TASK DESCRIPTION: Take from the data every line in which the word "materials" is found.

(Document images with source code)
□ □ □

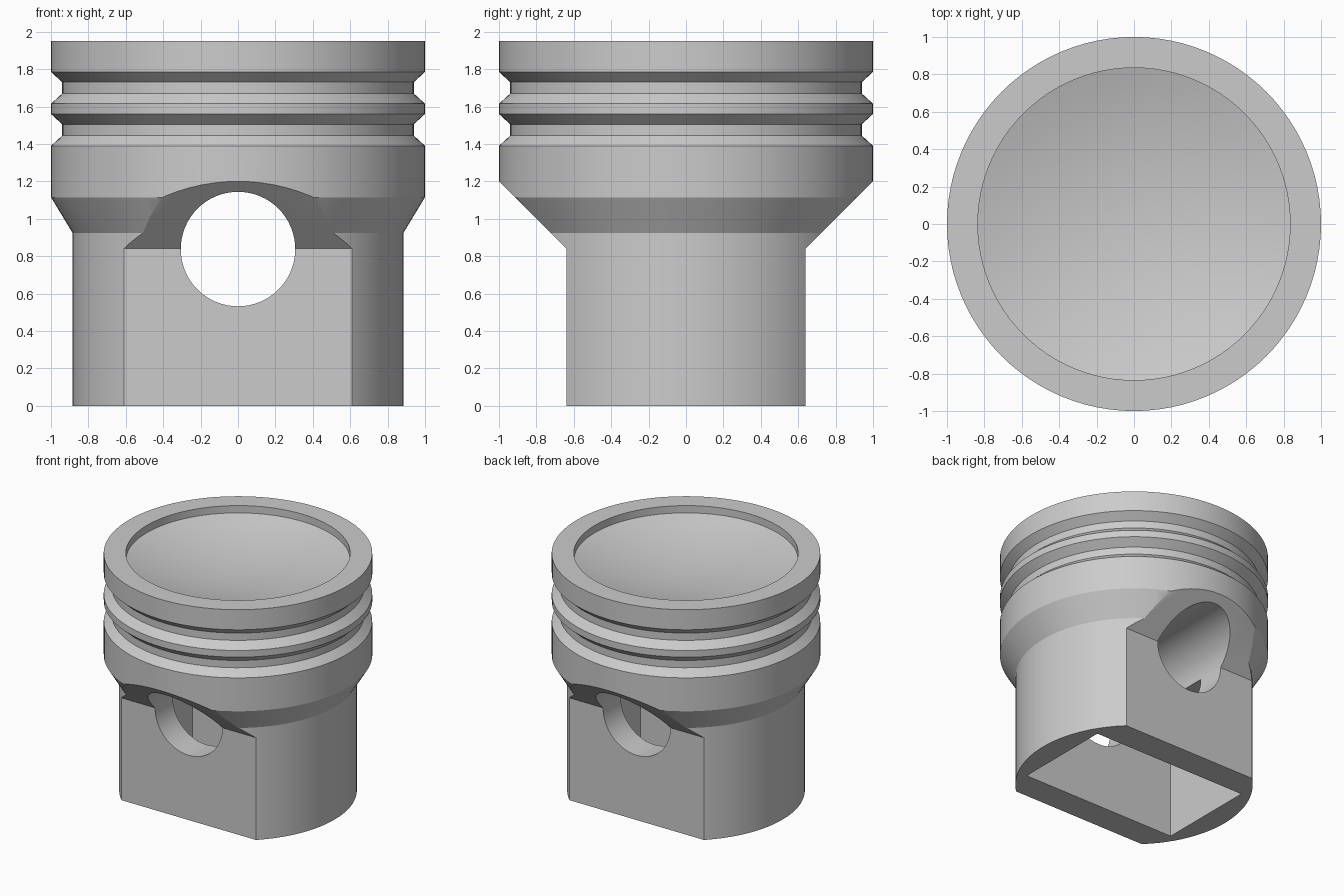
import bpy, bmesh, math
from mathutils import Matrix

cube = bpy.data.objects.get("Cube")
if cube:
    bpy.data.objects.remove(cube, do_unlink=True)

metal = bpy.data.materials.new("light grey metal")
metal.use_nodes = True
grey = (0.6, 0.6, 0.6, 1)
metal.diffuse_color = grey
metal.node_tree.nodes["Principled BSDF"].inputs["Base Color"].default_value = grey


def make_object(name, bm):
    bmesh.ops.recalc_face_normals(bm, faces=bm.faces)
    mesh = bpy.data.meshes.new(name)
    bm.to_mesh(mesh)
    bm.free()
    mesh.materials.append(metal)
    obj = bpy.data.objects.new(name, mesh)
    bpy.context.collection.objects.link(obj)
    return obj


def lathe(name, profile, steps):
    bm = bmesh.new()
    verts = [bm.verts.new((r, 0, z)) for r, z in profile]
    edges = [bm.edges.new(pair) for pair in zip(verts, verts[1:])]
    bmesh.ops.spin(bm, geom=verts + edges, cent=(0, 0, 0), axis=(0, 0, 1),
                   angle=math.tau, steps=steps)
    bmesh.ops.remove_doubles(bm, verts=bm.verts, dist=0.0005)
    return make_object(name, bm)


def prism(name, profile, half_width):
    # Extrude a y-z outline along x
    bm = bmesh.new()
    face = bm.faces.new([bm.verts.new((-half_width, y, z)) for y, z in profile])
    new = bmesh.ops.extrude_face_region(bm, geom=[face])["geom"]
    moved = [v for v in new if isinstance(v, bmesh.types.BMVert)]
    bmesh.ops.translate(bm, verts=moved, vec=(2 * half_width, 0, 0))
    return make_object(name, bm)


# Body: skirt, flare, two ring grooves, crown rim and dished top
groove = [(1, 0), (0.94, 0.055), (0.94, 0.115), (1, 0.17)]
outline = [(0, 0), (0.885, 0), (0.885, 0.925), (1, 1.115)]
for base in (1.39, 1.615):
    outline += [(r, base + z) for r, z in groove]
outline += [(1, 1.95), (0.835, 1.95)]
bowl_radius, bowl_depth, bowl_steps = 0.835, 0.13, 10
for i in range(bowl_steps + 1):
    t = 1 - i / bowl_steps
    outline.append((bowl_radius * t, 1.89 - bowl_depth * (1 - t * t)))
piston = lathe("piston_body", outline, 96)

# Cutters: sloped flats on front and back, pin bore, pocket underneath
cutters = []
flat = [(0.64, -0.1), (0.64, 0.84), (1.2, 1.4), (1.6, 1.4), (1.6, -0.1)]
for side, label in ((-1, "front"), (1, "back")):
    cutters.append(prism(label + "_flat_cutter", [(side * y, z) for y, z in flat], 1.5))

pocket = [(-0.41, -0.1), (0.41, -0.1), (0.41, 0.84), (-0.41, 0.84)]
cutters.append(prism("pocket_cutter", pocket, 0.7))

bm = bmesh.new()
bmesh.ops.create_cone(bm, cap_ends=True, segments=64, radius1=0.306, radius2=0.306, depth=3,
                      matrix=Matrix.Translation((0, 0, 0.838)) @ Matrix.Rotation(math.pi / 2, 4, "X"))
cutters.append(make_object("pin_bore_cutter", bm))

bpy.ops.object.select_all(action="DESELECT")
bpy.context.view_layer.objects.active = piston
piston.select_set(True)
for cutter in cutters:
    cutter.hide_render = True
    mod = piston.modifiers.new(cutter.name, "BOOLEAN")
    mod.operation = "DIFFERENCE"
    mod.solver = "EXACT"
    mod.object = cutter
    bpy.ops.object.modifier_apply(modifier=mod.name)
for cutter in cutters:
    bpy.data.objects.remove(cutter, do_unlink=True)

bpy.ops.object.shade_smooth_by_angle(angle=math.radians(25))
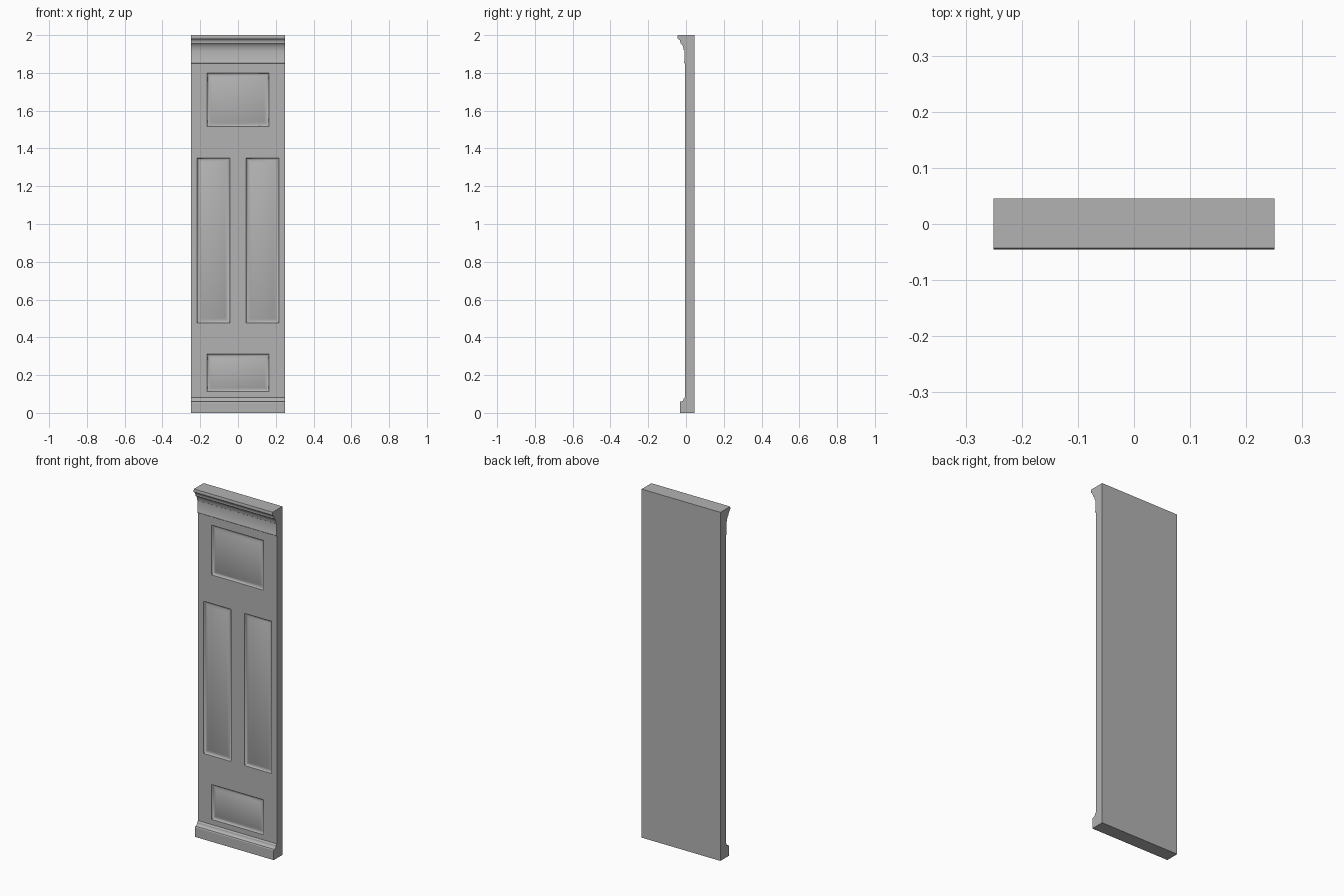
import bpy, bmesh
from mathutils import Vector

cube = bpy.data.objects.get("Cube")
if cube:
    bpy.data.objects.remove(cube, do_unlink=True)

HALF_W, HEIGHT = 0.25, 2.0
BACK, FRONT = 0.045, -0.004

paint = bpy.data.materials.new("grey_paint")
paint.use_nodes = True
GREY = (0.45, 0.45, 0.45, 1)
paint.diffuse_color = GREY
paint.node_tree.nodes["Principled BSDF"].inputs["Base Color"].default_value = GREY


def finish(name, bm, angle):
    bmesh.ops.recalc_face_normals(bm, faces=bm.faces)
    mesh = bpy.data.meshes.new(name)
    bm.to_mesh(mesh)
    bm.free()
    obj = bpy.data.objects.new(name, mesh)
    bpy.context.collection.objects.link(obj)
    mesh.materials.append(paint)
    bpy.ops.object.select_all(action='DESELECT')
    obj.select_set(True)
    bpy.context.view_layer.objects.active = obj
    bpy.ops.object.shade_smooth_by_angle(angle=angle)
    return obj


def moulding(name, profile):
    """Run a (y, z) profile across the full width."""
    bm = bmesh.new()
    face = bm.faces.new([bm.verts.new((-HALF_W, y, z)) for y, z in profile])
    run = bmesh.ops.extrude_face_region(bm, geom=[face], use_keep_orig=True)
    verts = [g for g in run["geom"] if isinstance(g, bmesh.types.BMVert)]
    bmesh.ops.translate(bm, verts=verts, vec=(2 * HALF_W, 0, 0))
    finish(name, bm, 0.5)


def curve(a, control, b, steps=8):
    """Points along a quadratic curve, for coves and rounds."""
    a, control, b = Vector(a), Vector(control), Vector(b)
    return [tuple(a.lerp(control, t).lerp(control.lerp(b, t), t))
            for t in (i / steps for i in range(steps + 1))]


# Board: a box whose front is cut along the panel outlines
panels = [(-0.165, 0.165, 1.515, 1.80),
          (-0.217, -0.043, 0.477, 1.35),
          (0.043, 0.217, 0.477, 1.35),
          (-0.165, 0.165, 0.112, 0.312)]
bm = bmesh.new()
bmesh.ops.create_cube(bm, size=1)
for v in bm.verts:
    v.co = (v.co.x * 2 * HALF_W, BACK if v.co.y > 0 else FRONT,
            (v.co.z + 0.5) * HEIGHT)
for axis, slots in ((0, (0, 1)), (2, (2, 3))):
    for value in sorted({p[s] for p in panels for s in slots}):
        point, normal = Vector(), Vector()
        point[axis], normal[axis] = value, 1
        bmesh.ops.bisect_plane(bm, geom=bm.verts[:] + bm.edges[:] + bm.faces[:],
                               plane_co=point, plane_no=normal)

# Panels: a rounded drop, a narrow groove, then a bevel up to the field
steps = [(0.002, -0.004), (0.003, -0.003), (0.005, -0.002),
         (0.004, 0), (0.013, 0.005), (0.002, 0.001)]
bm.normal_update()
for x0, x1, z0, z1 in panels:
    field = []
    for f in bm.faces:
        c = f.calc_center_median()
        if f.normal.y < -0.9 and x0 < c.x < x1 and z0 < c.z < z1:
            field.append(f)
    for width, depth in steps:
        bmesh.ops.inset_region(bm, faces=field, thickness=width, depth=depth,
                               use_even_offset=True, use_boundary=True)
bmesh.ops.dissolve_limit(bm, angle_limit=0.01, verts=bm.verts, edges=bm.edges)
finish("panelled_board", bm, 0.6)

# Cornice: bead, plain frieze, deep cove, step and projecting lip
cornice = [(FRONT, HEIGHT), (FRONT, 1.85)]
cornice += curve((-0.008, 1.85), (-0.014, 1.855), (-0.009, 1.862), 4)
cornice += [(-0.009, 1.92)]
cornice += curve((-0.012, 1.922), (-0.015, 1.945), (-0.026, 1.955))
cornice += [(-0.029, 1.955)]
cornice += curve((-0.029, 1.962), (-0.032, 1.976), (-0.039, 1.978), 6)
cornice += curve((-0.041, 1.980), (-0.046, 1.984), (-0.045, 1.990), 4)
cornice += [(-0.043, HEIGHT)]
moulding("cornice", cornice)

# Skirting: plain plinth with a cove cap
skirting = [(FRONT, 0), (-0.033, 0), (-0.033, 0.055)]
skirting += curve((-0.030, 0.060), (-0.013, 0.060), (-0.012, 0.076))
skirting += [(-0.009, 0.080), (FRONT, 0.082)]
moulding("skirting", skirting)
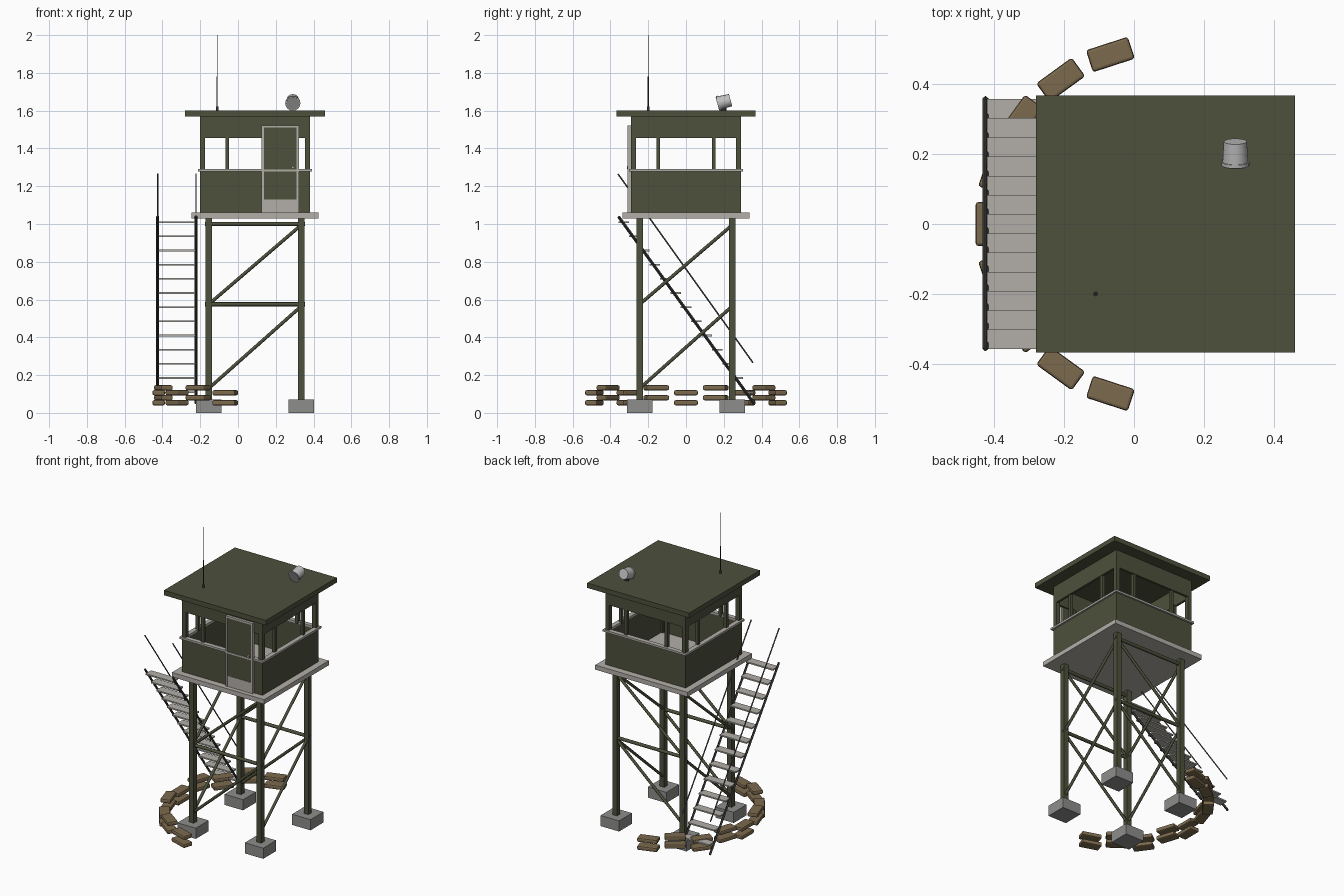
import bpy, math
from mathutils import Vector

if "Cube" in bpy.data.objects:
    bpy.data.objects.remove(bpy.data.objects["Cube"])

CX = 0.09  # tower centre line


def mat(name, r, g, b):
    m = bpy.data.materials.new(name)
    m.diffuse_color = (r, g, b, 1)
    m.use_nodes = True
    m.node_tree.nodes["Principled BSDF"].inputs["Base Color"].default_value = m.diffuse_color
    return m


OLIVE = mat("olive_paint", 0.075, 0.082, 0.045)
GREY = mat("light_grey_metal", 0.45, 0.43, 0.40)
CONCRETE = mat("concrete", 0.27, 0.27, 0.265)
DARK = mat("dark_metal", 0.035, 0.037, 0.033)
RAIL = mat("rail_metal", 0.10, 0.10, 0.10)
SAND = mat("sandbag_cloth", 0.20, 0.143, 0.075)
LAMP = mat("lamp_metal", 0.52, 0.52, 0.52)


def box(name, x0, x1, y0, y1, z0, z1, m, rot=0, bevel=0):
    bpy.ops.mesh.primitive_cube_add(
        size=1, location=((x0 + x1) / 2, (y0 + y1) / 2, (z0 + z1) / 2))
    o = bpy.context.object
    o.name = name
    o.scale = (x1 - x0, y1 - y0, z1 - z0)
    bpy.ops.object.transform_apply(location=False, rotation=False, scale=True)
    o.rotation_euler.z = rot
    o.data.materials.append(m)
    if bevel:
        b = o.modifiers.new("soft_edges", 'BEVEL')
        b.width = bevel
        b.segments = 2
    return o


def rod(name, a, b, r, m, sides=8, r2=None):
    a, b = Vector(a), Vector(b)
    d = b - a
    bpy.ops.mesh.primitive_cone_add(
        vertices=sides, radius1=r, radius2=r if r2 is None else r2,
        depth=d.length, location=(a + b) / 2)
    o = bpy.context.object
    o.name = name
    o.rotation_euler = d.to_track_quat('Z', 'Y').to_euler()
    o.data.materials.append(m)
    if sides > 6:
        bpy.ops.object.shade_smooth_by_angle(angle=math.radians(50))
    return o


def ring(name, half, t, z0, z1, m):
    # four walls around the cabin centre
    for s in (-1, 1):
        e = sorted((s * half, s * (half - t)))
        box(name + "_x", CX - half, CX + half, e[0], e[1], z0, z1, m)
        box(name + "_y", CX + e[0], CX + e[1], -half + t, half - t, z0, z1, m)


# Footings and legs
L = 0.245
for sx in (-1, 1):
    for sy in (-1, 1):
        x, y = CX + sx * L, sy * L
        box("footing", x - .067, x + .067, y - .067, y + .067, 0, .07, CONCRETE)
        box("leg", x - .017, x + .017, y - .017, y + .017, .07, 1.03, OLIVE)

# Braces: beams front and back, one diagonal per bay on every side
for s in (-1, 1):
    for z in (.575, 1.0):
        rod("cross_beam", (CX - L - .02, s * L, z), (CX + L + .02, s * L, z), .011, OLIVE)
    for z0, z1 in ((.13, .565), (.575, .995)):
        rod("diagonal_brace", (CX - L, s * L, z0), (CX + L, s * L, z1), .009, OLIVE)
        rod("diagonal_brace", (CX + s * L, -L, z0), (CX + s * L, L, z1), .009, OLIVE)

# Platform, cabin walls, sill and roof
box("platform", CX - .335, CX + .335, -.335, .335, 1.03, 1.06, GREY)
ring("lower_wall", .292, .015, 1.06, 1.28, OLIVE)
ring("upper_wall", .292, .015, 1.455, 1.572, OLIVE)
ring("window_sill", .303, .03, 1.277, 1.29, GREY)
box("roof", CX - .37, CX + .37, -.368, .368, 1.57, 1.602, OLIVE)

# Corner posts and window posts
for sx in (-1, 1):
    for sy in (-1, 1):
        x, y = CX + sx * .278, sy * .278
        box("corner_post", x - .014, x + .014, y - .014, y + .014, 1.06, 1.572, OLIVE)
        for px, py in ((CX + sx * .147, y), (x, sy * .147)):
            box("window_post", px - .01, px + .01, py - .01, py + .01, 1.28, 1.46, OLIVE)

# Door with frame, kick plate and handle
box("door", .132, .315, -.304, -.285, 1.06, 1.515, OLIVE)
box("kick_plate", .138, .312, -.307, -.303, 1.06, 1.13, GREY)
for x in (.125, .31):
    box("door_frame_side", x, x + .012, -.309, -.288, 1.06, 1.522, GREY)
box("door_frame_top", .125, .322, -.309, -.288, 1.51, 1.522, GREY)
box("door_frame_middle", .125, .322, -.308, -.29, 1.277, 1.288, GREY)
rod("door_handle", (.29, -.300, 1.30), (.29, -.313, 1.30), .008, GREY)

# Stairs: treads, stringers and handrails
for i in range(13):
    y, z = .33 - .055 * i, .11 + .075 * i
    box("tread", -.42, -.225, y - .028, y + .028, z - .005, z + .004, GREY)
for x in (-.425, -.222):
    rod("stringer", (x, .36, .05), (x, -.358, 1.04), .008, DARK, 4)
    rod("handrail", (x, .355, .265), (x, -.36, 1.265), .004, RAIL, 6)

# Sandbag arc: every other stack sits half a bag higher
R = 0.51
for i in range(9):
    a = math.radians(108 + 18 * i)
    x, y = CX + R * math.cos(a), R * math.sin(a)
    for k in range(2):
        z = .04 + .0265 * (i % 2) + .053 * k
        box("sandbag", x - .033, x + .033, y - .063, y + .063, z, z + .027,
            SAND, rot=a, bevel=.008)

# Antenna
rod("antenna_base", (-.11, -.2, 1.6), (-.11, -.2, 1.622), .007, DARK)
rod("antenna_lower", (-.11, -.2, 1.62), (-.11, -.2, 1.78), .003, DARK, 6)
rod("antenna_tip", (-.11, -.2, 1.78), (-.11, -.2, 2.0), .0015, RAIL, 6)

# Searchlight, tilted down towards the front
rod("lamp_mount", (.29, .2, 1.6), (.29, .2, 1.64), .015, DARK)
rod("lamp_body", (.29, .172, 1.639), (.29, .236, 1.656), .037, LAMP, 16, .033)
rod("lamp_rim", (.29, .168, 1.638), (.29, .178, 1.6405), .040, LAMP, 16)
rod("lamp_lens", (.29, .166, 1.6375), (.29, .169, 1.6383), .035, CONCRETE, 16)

□ □ □

EXPECTED ANSWER:
metal = bpy.data.materials.new("light grey metal")
    mesh.materials.append(metal)
paint = bpy.data.materials.new("grey_paint")
    mesh.materials.append(paint)
    m = bpy.data.materials.new(name)
    o.data.materials.append(m)
    o.data.materials.append(m)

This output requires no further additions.